Painfull yet thrilling, the advertising pitch is like a hurricane. “Post Pitch Depression.” What’s up with that?
March 15, 2014
I’m writing this on a malfunctioning computer attached to a malfunctioning human being on the long flight to San Francisco from New York. Regarding my computer: Upon pulling a wad of printouts off a table in the “war room” my laptop fell to the hard, wooden floor. I thought it had survived but now I’m not so sure. All my web pages keep opening up in extreme grandpa close-up. And while this does make my tired eyes happy it is also causing pandemonium on my desktop. I highlight this banal fact primarily to segue into my postmortem post on my pitch in NY, or PMPMP.
Quite a week. Or was it two? Without naming the client, three of gyro’s offices (including mine in San Francisco) participated in a whirlwind global pitch in New York. Hardly my first rodeo but by any standard this pitch was a doozy, replete with all-nighters and lost weekends on both coasts -pretty much everything you’d expect from just such an activity.
Except, remarkably, for fighting. Given how many sleep-deprived Type-A’s were involved I’d have expected more clashing and scheming. I’m not saying we were saints but I’ve seen these pressure cookers go off like dynamite in a microwave. Didn’t happen. Not to be a homer, but maybe there is something to this “Uno” culture we talk about at gyro.
Cut to Friday, when we delivered a big, careening hurricane of people and ideas. Prior to that, the pressure had been building all week and as the first bands rippled through our offices the energy became palpable: people running around, printing docs, yelling into phones. Then when the client finally came off that elevator: total quiet. In the eye now. Hush. The adrenaline crackling like electricity… kaboom! 90 minutes of full-on energy. The pitch.
And then, just like that, it’s over…
A bit later, sitting in the cab to JFK, I find myself feeling depressed. Not because we did a bad job. Frankly, I think we killed it. So why? Did I miss the crazy camaraderie? The caffeinated late night writing sessions? The crap take-out? My colleagues?
That’s part of it. One can’t help but develop a corps d’esprit. But there’s also a strange sadness that isn’t so easy to describe. My business partner calls it “post pitch depression.” It’s a perfect name for it. After all, we’d gone through a protracted labor and given birth to three ideas (triplets!) in front of parents who may or may not even want them!! Intense!!!

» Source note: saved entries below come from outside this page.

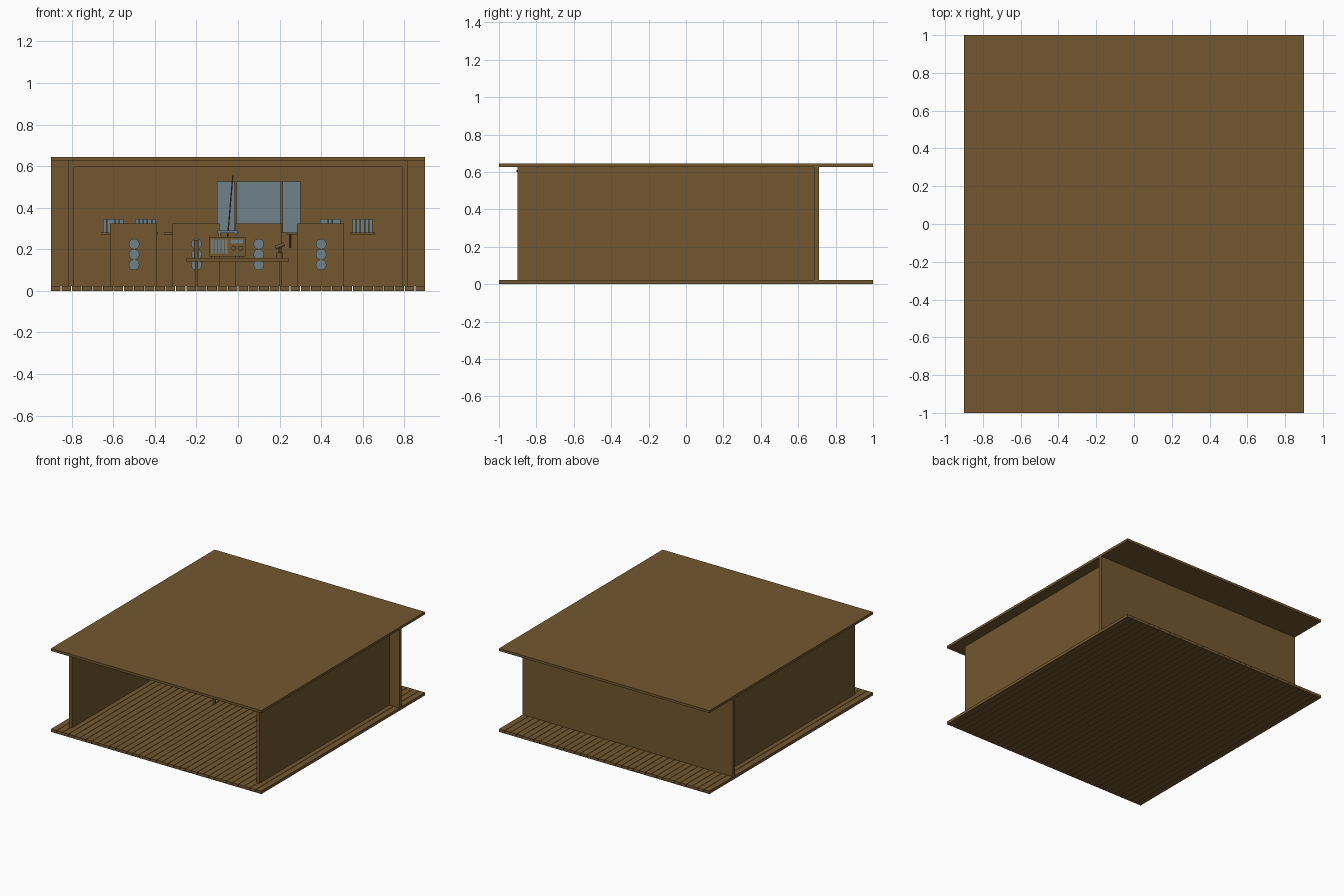
import bpy
from math import radians, pi
from mathutils import Vector

cube = bpy.data.objects.get("Cube")
if cube:
    bpy.data.objects.remove(cube, do_unlink=True)


def material(name, rgb):
    m = bpy.data.materials.new(name)
    m.use_nodes = True
    m.diffuse_color = (*rgb, 1)
    m.node_tree.nodes["Principled BSDF"].inputs["Base Color"].default_value = (*rgb, 1)
    return m


WOOD = material("brown wood", (0.171, 0.095, 0.028))
BLUE = material("grey blue", (0.162, 0.223, 0.254))


def box(name, x, y, z, mat=WOOD):
    """Box from (min, max) pairs on each axis."""
    ends = (x, y, z)
    bpy.ops.mesh.primitive_cube_add(size=1, location=[sum(e) / 2 for e in ends])
    ob = bpy.context.object
    ob.name = name
    ob.scale = [e[1] - e[0] for e in ends]
    bpy.ops.object.transform_apply(location=False, rotation=False)
    ob.data.materials.append(mat)
    return ob


def rod(name, start, end, radius, mat=WOOD, sides=12):
    """Cylinder between two points."""
    a, b = Vector(start), Vector(end)
    bpy.ops.mesh.primitive_cylinder_add(vertices=sides, radius=radius,
                                        depth=(b - a).length, location=(a + b) / 2)
    ob = bpy.context.object
    ob.name = name
    ob.rotation_euler = (b - a).to_track_quat('Z', 'Y').to_euler()
    ob.data.materials.append(mat)
    bpy.ops.object.shade_smooth_by_angle(angle=radians(35))
    return ob


# Plank floor: one board repeated across the width
PLANKS, PITCH, FLOOR = 36, 0.05, 0.022
floor = box("floor_planks", (-0.9, -0.9 + PITCH - 0.003), (-1, 1), (0, FLOOR))
array = floor.modifiers.new("planks", 'ARRAY')
array.count = PLANKS
array.use_relative_offset = False
array.use_constant_offset = True
array.constant_offset_displace = (PITCH + 0.003 / (PLANKS - 1), 0, 0)

# Roof and walls
CEIL = 0.626
box("roof", (-0.9, 0.9), (-1, 1), (CEIL, 0.645))
box("back_wall", (-0.9, 0.9), (0.685, 0.71), (FLOOR, CEIL))
for side, s in (("left", 1), ("right", -1)):
    box(side + "_wall", sorted((0.79 * s, 0.815 * s)), (-0.9, 0.685), (FLOOR, CEIL))

# Beam under the roof with a row of pegs
box("roof_beam", (-0.79, 0.79), (-0.9, -0.875), (0.595, CEIL))
for i in range(-7, 8):
    rod("beam_peg", (i / 10, -0.905, 0.605), (i / 10, -0.9, 0.605), 0.005, sides=8)

# Wide pane on the back wall with a sunken border and two upright bars
box("window_frame", (-0.1, 0.3), (0.675, 0.685), (0.28, 0.525), BLUE)
box("window_pane", (-0.085, 0.285), (0.671, 0.675), (0.295, 0.51), BLUE)
for x in (-0.01, 0.21):
    box("window_bar", (x - 0.006, x + 0.006), (0.66, 0.671), (0.28, 0.525))

# Wall shelves, the outer ones holding books
for s in (-1, 1):
    for k, x in enumerate((0.6, 0.445, 0.295)):
        cx = x * s
        box("wall_shelf", (cx - 0.06, cx + 0.06), (0.58, 0.685), (0.27, 0.28))
        if k < 2:
            for b in range(5):
                left = cx - 0.05 + b * 0.02
                box("book", (left, left + 0.018), (0.6, 0.67), (0.28, 0.345), BLUE)

# Four cabinets with three round dials each
for x in (-0.5, -0.2, 0.1, 0.4):
    box("cabinet", (x - 0.115, x + 0.11), (0.35, 0.57), (FLOOR, 0.325))
    for z in (0.125, 0.175, 0.225):
        rod("cabinet_dial", (x, 0.342, z), (x, 0.35, z), 0.026, BLUE)

# Desk
TOP = 0.158
box("desk_top", (-0.25, 0.245), (-0.03, 0.2), (0.14, TOP))
for x in (-0.2, 0.205):
    for y in (0, 0.17):
        box("desk_leg", (x - 0.007, x + 0.007), (y - 0.007, y + 0.007), (FLOOR, 0.14))

# Radio set with grille, knobs, handle and aerial
box("radio_body", (-0.14, 0.035), (0.06, 0.15), (TOP + 0.007, 0.26))
for x in (-0.12, 0.015):
    box("radio_foot", (x - 0.01, x + 0.01), (0.07, 0.14), (TOP, TOP + 0.007))
for i in range(5):
    x = -0.13 + i * 0.017
    box("radio_grille_bar", (x, x + 0.012), (0.055, 0.06), (0.18, 0.248), BLUE)
for x in (-0.02, 0.012):
    rod("radio_knob", (x, 0.048, 0.205), (x, 0.06, 0.205), 0.012)
box("radio_dial", (-0.035, 0.025), (0.055, 0.06), (0.228, 0.248), BLUE)
for x in (-0.09, -0.01):
    box("radio_handle_post", (x - 0.005, x + 0.005), (0.1, 0.11), (0.26, 0.28), BLUE)
box("radio_handle", (-0.1, 0), (0.098, 0.112), (0.278, 0.29), BLUE)
rod("radio_aerial", (-0.05, 0.13, 0.26), (-0.025, 0.13, 0.555), 0.003, sides=8)

# Bottle and microphone on the desk
rod("bottle", (-0.2, 0.08, TOP), (-0.2, 0.08, 0.245), 0.011)
rod("microphone_base", (0.2, 0.08, TOP), (0.2, 0.08, 0.185), 0.015)
rod("microphone_stem", (0.2, 0.08, 0.185), (0.2, 0.08, 0.215), 0.004)
rod("microphone_head", (0.18, 0.08, 0.208), (0.222, 0.08, 0.225), 0.009)
rod("wall_hook", (0.25, 0.67, 0.205), (0.25, 0.67, 0.27), 0.005, sides=8)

Understandably, I am spent and a little shell-shocked. I don’t drink alcohol anymore but I most certainly would if I could.
A pitch is a force of nature. For all of the stress and pain it causes, they also create a Stockholm Syndrome among the participants (me anyway).
I don’t want it to end even though I desperately want it to end. I love my teammates even though I want to kill them. Weird shit like that. Post pitch depression. I’ll get over it. And there will always be another.